■ **Saved data entries**
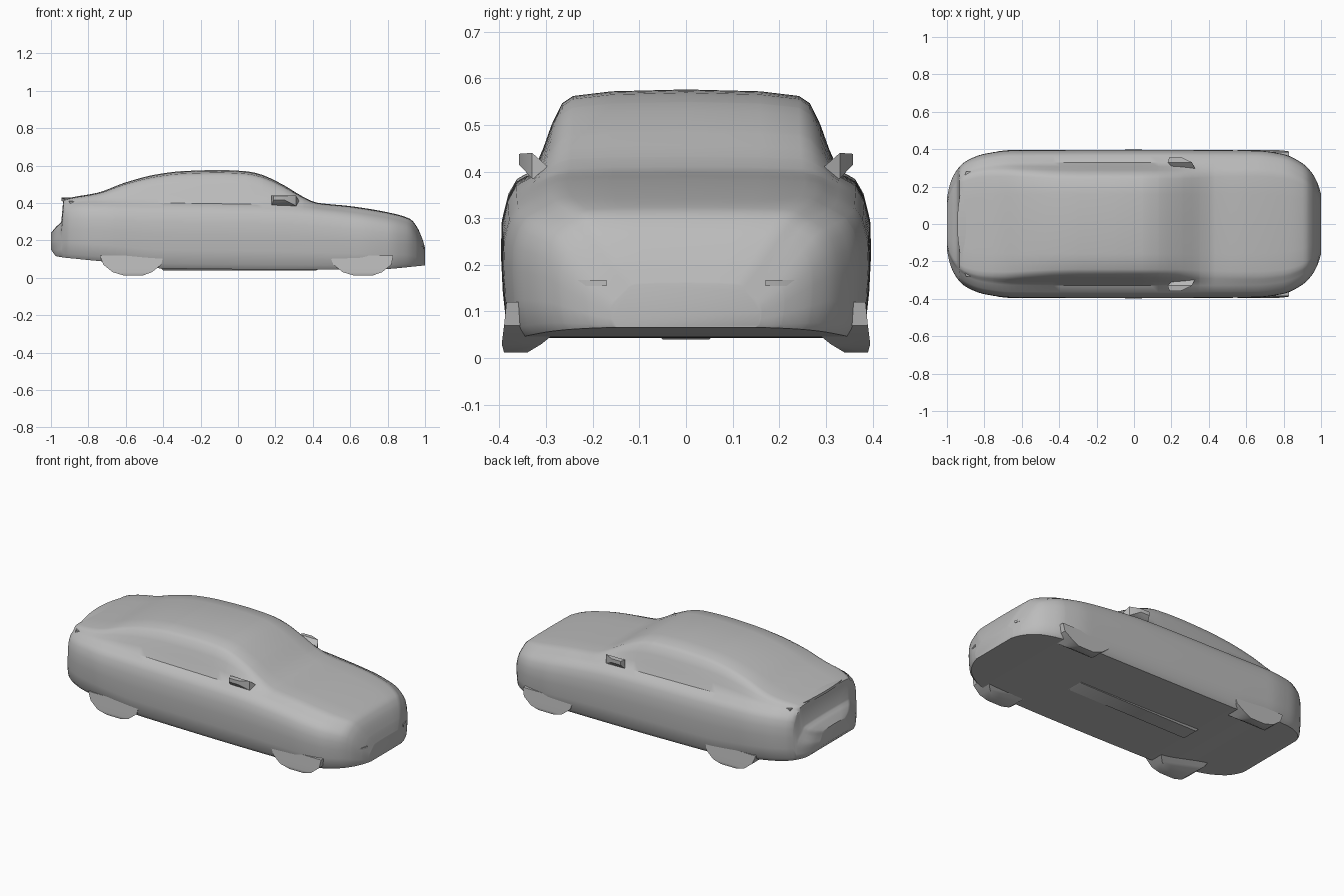
import bpy
import bmesh
import math

if "Cube" in bpy.data.objects:
    bpy.data.objects.remove(bpy.data.objects["Cube"], do_unlink=True)

paint = bpy.data.materials.new("plain grey")
paint.use_nodes = True
GREY = (0.5, 0.5, 0.5, 1)
paint.diffuse_color = GREY
paint.node_tree.nodes["Principled BSDF"].inputs["Base Color"].default_value = GREY


def curve(knots):
    """Return a smooth interpolator that never overshoots its knots."""
    count = len(knots)
    slopes = [(b[1] - a[1]) / (b[0] - a[0]) for a, b in zip(knots, knots[1:])]
    tangents = [slopes[0]]
    for a, b in zip(slopes, slopes[1:]):
        tangents.append(2 * a * b / (a + b) if a * b > 0 else 0)
    tangents.append(slopes[-1])

    def value(x):
        i = 0
        while i < count - 2 and x > knots[i + 1][0]:
            i += 1
        (xa, ya), (xb, yb) = knots[i], knots[i + 1]
        step = xb - xa
        t = min(max((x - xa) / step, 0), 1)
        s = 1 - t
        return (ya * s * s * (1 + 2 * t) + yb * t * t * (3 - 2 * t)
                + step * t * s * (tangents[i] * s - tangents[i + 1] * t))
    return value


def loft(name, rings, mirrored=False, angle=35):
    """Skin a list of closed rings and cap both ends."""
    bm = bmesh.new()
    loops = [[bm.verts.new(p) for p in ring] for ring in rings]
    size = len(loops[0])
    for a, b in zip(loops, loops[1:]):
        for i in range(size):
            j = (i + 1) % size
            bm.faces.new((a[i], a[j], b[j], b[i]))
    bm.faces.new(loops[0])
    bm.faces.new(loops[-1])
    bmesh.ops.recalc_face_normals(bm, faces=bm.faces)
    mesh = bpy.data.meshes.new(name)
    bm.to_mesh(mesh)
    bm.free()
    mesh.materials.append(paint)
    obj = bpy.data.objects.new(name, mesh)
    bpy.context.collection.objects.link(obj)
    if mirrored:
        mod = obj.modifiers.new("other_side", "MIRROR")
        mod.use_axis = (False, True, False)
    bpy.ops.object.select_all(action="DESELECT")
    obj.select_set(True)
    bpy.context.view_layer.objects.active = obj
    bpy.ops.object.shade_smooth_by_angle(angle=math.radians(angle))
    return obj


def box_y(y, x0, x1, z0, z1):
    """Rectangle in a plane of constant y."""
    return [(x0, y, z0), (x1, y, z0), (x1, y, z1), (x0, y, z1)]


def box_z(z, x0, x1, y0, y1):
    """Rectangle in a plane of constant z."""
    return [(x0, y0, z), (x1, y0, z), (x1, y1, z), (x0, y1, z)]


# Long profiles of the body: centre line, shoulder, underside, half width
top_knots = [(-1, .24), (-.97, .275), (-.945, .3), (-.933, .415), (-.91, .425),
             (-.75, .455), (-.6, .51), (-.45, .55), (-.3, .57), (-.1, .576),
             (.05, .569), (.13, .55), (.25, .492), (.35, .432), (.42, .402),
             (.6, .383), (.8, .35), (.92, .315), (.955, .275), (.985, .21), (1, .16)]
top = curve(top_knots)
shoulder = curve([(-1, .19), (-.945, .25), (-.933, .37), (-.8, .385), (-.4, .38),
                  (.2, .37), (.45, .35), (.75, .31), (.92, .27), (.96, .22), (1, .125)])
under = curve([(-1, .15), (-.97, .115), (-.85, .1), (-.7, .085), (-.4, .05),
               (.5, .043), (.75, .045), (1, .066)])
half_width = curve([(-1, .14), (-.985, .21), (-.95, .285), (-.9, .335), (-.8, .375),
                    (-.65, .394), (0, .397), (.65, .393), (.8, .373), (.9, .325),
                    (.95, .275), (.985, .21), (1, .16)])
rail = curve([(-.95, .76), (-.6, .7), (-.3, .67), (.2, .67), (.5, .7), (1, .72)])

# Lower side as (height fraction, width fraction)
SIDE = [(0, .92), (.08, .97), (.3, .99), (.55, 1), (.75, .995), (.9, .965), (1, .92)]


def body_ring(x):
    w, low, belt, high = half_width(x), under(x), shoulder(x), top(x)
    rise, r = high - belt, rail(x)
    half = [(w * f, low + t * (belt - low)) for t, f in SIDE]
    sill = belt + min(.4 * rise, .02)
    roof = high - .15 * rise
    half.append((w * .83, sill))
    for t in (.35, .7):
        half.append((w * (.82 + (r - .82) * t + .015 * t), sill + (roof - sill) * t))
    half += [(w * r, roof), (w * (r - .06), high - .07 * rise),
             (w * .4, high - .02 * rise), (0, high)]
    left = [(x, y, z) for y, z in half]
    right = [(x, -y, z) for y, z in reversed(half[:-1])]
    return left + right


stations = {round(-math.cos(math.pi * i / 70), 3) for i in range(71)}
stations |= {k[0] for k in top_knots}
loft("car_body", [body_ring(x) for x in sorted(stations)])

# Tapered wheel undersides, flush with the body sides
for name, x in (("rear_wheel", -.57), ("front_wheel", .66)):
    loft(name, [box_z(.12, x - .17, x + .17, .2, .385),
                box_z(.07, x - .15, x + .16, .26, .39),
                box_z(.03, x - .1, x + .11, .31, .395),
                box_z(.012, x - .04, x + .06, .34, .39)], mirrored=True)

# Door mirrors
loft("door_mirror", [box_y(.29, .22, .33, .375, .405),
                     box_y(.33, .18, .31, .385, .44),
                     box_y(.358, .19, .25, .415, .438)], mirrored=True)

# Overhanging lip on the rear deck, bowed in plan
lip = []
for i in range(17):
    y = -.28 + .035 * i
    x = -.945 + .6 * y * y
    z = .412 - .25 * y * y
    lip.append(box_y(y, x, x + .05, z, z + .016))
loft("deck_lip", lip)

# Small ledges above the front air intakes
nose = curve([(.16, 1), (.21, .985), (.275, .95), (.325, .9)])
ledge = []
for i in range(8):
    y = .17 + .02 * i
    ledge.append(box_y(y, nose(y) - .05, nose(y) - .002, .155, .167))
loft("intake_ledge", ledge, mirrored=True)

# Raised strip along the floor
loft("floor_strip", [box_z(.06, -.42, .45, -.07, .07),
                     box_z(.04, -.4, .42, -.05, .05)])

■ **Assignment**
Return the line that contains "# Raised strip along the floor" along with every line after it through the end of the entries, exactly, adding nothing.

■ **Solved problem**
# Raised strip along the floor
loft("floor_strip", [box_z(.06, -.42, .45, -.07, .07),
                     box_z(.04, -.4, .42, -.05, .05)])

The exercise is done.